It is an open secret that Prime Minister David Cameron does not want to leave, but he could blunder into it, much as Labour has blundered into reawakening British socialism.
And the next likely leader of the Labour Party, Jeremy Corbyn, is also saying that he might campaign for a No vote if reforms negotiated before the referendum are insufficient.
So, the union with Europe is not secure and the union with Britain may come to feel a lot less comfortable for many if a border is restored from Muff to Omeath with customs posts on all main roads.
How much of a nationalist might I be if I had to show a passport to get into Donegal?
And how much tighter might that border be during a refugee crisis?
Already we have had Ukip suggesting that the border needs to be tightened to hold back the thousands of Syrian and Eritrean refugees who are trying to get into Britain.
A Britain outside the EU would radically tighten its controls on migrants and refugees. A consequence of that for us living by a land border with the European Union would be that fences would go up.
Paradoxically, that would be good for Irish unity because the contented nationalists of today would be a lot less content. Many would seek an early referendum on unity to get back into the EU and out of an entrenched little Britain.

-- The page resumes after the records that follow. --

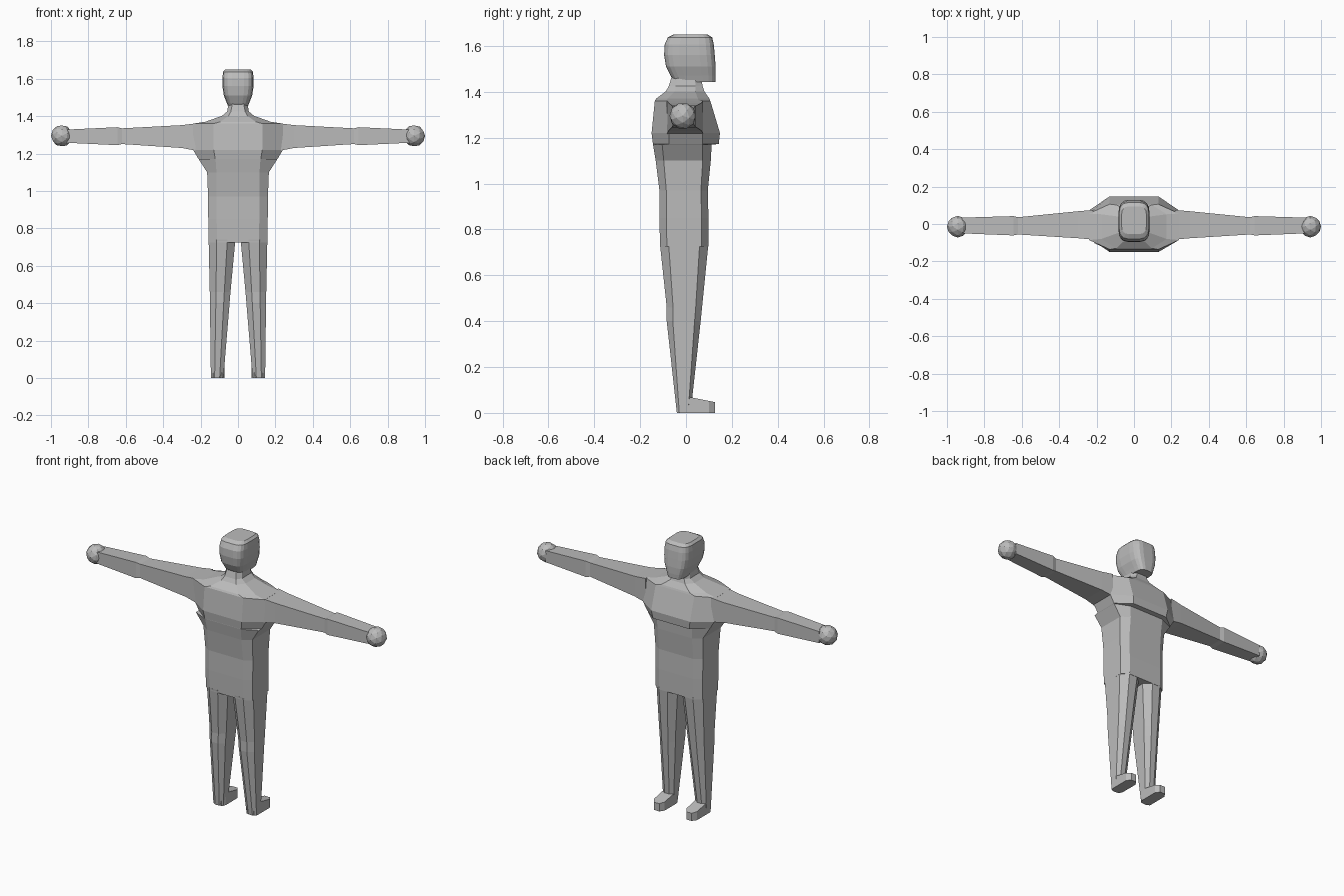
import bpy, bmesh, math
from mathutils import Matrix, Vector

old = bpy.data.objects.get("Cube")
if old:
    bpy.data.objects.remove(old)

grey = bpy.data.materials.new("plain grey")
grey.use_nodes = True
grey.diffuse_color = (0.5, 0.5, 0.5, 1)
grey.node_tree.nodes["Principled BSDF"].inputs["Base Color"].default_value = (0.5, 0.5, 0.5, 1)


def finish(name, bm):
    bmesh.ops.recalc_face_normals(bm, faces=bm.faces)
    mesh = bpy.data.meshes.new(name)
    bm.to_mesh(mesh)
    bm.free()
    mesh.materials.append(grey)
    obj = bpy.data.objects.new(name, mesh)
    bpy.context.collection.objects.link(obj)
    return obj


def loft(name, rings):
    """Skin a list of equal-length point rings and cap both ends."""
    bm = bmesh.new()
    loops = [[bm.verts.new(p) for p in ring] for ring in rings]
    n = len(loops[0])
    for a, b in zip(loops, loops[1:]):
        for i in range(n):
            j = (i + 1) % n
            bm.faces.new((a[i], a[j], b[j], b[i]))
    bm.faces.new(loops[0])
    bm.faces.new(loops[-1])
    return finish(name, bm)


def octagon(z, x0, x1, y0, y1, cut_x, cut_y):
    """Horizontal rectangle with chamfered corners."""
    return [(x0 + cut_x, y0, z), (x1 - cut_x, y0, z), (x1, y0 + cut_y, z), (x1, y1 - cut_y, z),
            (x1 - cut_x, y1, z), (x0 + cut_x, y1, z), (x0, y1 - cut_y, z), (x0, y0 + cut_y, z)]


def rounded(z, half, y0, y1, n=20, power=0.5):
    """Horizontal rounded rectangle."""
    ring = []
    for i in range(n):
        a = math.tau * (i + 0.5) / n
        c, s = math.cos(a), math.sin(a)
        ring.append((half * math.copysign(abs(c) ** power, c),
                     (y0 + y1) / 2 + (y1 - y0) / 2 * math.copysign(abs(s) ** power, s), z))
    return ring


# Torso, chest and neck: height, half width, back, front, chamfer x, chamfer y
torso = [
    (0.725, 0.157, -0.113, 0.098, 0.045, 0.03),
    (0.85, 0.159, -0.116, 0.098, 0.045, 0.03),
    (0.97, 0.16, -0.116, 0.095, 0.045, 0.03),
    (1.10, 0.165, -0.132, 0.108, 0.05, 0.035),
    (1.17, 0.21, -0.144, 0.112, 0.09, 0.04),
    (1.172, 0.212, -0.144, 0.143, 0.09, 0.07),
    (1.22, 0.24, -0.15, 0.148, 0.11, 0.075),
    (1.36, 0.24, -0.136, 0.106, 0.11, 0.05),
    (1.37, 0.175, -0.13, 0.102, 0.08, 0.05),
    (1.402, 0.085, -0.088, 0.08, 0.035, 0.04),
    (1.425, 0.058, -0.075, 0.072, 0.02, 0.03),
    (1.48, 0.048, -0.058, 0.065, 0.02, 0.03),
]
loft("torso", [octagon(z, -w, w, b, f, cx, cy) for z, w, b, f, cx, cy in torso])

# Head: height, half width, back, front
head = [
    (1.442, 0.05, -0.05, 0.128),
    (1.47, 0.06, -0.068, 0.13),
    (1.51, 0.076, -0.088, 0.13),
    (1.56, 0.084, -0.096, 0.126),
    (1.605, 0.084, -0.094, 0.122),
    (1.637, 0.08, -0.08, 0.115),
    (1.65, 0.067, -0.055, 0.095),
]
loft("head", [rounded(*row) for row in head])

# Arm: distance out, back, front, bottom, top
arm = [
    (0.22, -0.083, 0.075, 1.215, 1.362),
    (0.30, -0.076, 0.068, 1.23, 1.352),
    (0.62, -0.056, 0.036, 1.251, 1.335),
    (0.645, -0.061, 0.042, 1.245, 1.341),
    (0.92, -0.05, 0.034, 1.258, 1.328),
]
# Leg: height, inner x, outer x, back, front
leg = [
    (0.0, 0.078, 0.145, -0.04, 0.02),
    (0.40, 0.045, 0.15, -0.084, 0.064),
    (0.46, 0.04, 0.151, -0.084, 0.07),
    (0.74, 0.014, 0.157, -0.114, 0.098),
]
# Foot: distance forward, inset, top
foot = [(-0.038, 0.012, 0.07), (-0.015, 0.0, 0.07), (0.02, 0.0, 0.068),
        (0.10, 0.0, 0.052), (0.127, 0.018, 0.047)]

for side, s in (("left", 1), ("right", -1)):
    loft(side + "_arm", [[(s * x, b, lo), (s * x, f, lo), (s * x, f, hi), (s * x, b, hi)]
                         for x, b, f, lo, hi in arm])

    rings = [octagon(z, i, o, b, f, (o - i) * 0.3, (f - b) * 0.18) for z, i, o, b, f in leg]
    loft(side + "_leg", [[(s * x, y, z) for x, y, z in ring] for ring in rings])

    loft(side + "_foot", [[(s * (0.073 + c), y, 0), (s * (0.145 - c), y, 0),
                           (s * (0.145 - c), y, top), (s * (0.073 + c), y, top)]
                          for y, c, top in foot])

    # Ball hand with its pole pointing outward
    bm = bmesh.new()
    bmesh.ops.create_icosphere(bm, subdivisions=2, radius=0.058,
                               matrix=Matrix.Translation(Vector((s * 0.942, -0.014, 1.295)))
                               @ Matrix.Rotation(s * math.pi / 2, 4, "Y"))
    finish(side + "_hand", bm)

But then we would be giving up our health service too. But how confident are we that this Tory government, let alone successive Tory governments will preserve it? Not at all.
I hear what Cameron and Osborne say about the NHS, but I don't trust them not to replace it with something like the American system.
The Good Friday and St Andrews agreements were hammered out under Labour governments before the economic collapse of 2008, before the revival of the Tories and British euroscepticism, before the refugee crisis and, crucially, also before the rise of Scottish nationalism.
For decades, we had thought we were the only ones agonising about the union and that we had only to make our own collective mind up and settle down again. In the meantime, the whole character of the union went into flux.
If you doubt that Northern nationalists would want out of Britain if Britain left Europe, ask what their alternative would be. For Scotland would go first and then we would be stuck in a union with England and Wales, run by old Etonians.
It doesn't take a mathematician to work out that Catholic middle-class people in Belfast might decide that they would be better off in a united Ireland inside Europe, and that enough of them might think that the way to shift the balance is in a referendum. Martin McGuinness might not have worked it out yet, but David Cameron could be his ally.